Birthdays and birthday parties are epic for a child. There’s the party itself, whether it be a bounce house and piñata combo or a Cosmic Bowling fete. And if you’re the birthday boy or girl, the anticipation of the Big Day often competes with the constant daydreaming about just how many gifts can fit in the car when the party’s over.
Maybe there will be too many gifts that it will take two trips?
I hope nobody buys me a Barbie. That was soooooooo first-grade.
Maybe we should take two cars to bring the gifts home? You know, just in case.

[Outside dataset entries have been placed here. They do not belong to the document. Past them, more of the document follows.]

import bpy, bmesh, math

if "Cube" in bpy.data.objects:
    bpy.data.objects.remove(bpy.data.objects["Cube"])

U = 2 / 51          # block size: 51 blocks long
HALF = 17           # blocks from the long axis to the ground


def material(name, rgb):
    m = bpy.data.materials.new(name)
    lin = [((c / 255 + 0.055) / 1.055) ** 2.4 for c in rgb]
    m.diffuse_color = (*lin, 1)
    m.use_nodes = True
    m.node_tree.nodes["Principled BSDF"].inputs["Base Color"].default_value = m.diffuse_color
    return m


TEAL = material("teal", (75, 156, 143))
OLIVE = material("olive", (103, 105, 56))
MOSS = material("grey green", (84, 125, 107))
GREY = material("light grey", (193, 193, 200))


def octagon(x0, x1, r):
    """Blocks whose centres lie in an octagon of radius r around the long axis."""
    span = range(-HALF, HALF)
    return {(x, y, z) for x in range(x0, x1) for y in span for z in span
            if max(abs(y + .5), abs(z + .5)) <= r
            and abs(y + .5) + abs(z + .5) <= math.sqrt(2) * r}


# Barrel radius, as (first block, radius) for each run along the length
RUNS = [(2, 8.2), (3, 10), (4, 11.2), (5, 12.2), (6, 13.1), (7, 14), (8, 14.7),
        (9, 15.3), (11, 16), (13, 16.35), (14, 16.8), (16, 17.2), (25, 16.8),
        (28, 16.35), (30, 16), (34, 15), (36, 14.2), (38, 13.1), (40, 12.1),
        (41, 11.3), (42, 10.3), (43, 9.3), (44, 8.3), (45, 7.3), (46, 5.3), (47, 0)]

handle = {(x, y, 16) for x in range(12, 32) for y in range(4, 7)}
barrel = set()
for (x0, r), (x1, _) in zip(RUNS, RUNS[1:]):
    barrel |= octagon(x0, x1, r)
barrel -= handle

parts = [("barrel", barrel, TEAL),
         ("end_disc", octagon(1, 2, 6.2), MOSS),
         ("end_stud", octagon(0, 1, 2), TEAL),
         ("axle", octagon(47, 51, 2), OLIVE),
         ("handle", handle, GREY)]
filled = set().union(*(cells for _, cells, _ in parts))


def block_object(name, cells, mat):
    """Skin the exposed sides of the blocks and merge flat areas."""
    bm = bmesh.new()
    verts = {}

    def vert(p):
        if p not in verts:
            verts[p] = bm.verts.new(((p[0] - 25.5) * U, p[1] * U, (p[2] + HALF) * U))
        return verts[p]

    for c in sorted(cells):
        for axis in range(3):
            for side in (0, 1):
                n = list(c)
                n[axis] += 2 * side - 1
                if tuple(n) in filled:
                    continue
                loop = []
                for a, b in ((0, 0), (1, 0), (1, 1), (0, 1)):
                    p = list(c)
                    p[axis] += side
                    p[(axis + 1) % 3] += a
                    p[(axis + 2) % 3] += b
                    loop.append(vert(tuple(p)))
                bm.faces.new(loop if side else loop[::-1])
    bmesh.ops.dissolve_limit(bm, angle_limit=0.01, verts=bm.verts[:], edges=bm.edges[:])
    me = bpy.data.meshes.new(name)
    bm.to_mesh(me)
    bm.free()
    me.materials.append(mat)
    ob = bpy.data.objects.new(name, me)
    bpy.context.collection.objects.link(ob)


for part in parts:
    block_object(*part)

I’m thankful that my four children have Fall and Summer birthdays. Their celebrations are independent of any federal, state or religious holiday. As for me, my birthday always falls in Lent. From age 8 to 18, I attended Catholic schools and my birthday celebration was interrupted by many friends who would refuse the cupcakes, cookies or other treats I would innocently bring in to honor my special day.
“I gave up sweets for Lent,” my Catholic comrades would declare as I offered them the plate of chocolate-frosted cupcakes sprinkled with M&Ms. I remember one classmate announcing that she gave up candy, so I witnessed this dutiful Catholic strip the M&Ms off the cupcake one-by-one, only to devour the scalped baked good in its ransacked state.
Growing up, my Lenten birthday almost felt like a Charlie Brown Christmas. At one of my roller skating parties, I remember staring at the cake that, in my young girl’s eyes, nobody would eat due to their Lenten promises. To a child, you don’t rationalize the altruistic efforts being made here by the Catholic faithful when a friend refuses a cupcake…all you see (and feel) is rejection. For a kid with a Lenten birthday, when there is so much giving up around you, there is also so much taken away from the celebrant when friends and family gather.
I will celebrate my 44th Lenten birthday next month and I can already hear my mom’s annual refrain, “You get a special dispensation” when you eat that cupcake, brownie, cookie, etc. I researched ‘special dispensation’ and it doesn’t apply to Lenten sacrifice. In fact, the very nature of doing without something is considered a salutary gesture, meaning this whole business of giving things up is to promote a healthy or beneficial cause. It is not mandatory and most importantly, not a sin if you “fall off the wagon” during this 40-day observance. In her loving way, my mom’s disclosure of ‘special dispensation’ was her nurturing attempt at mitigating rejected cupcakes. My mom was cushioning the blows I would ultimately feel as I attempted to commemorate yet another Lenten birthday.
If you have the opportunity to celebrate in this Lenten season, remember me. I’m still that young girl who wants to have a birthday without the cloud of Lenten sacrifice hanging over her head. I want to enjoy my milestone with friends and family. So, shut up and eat the entire cupcake!
Copyright 2010 Colleen McNatt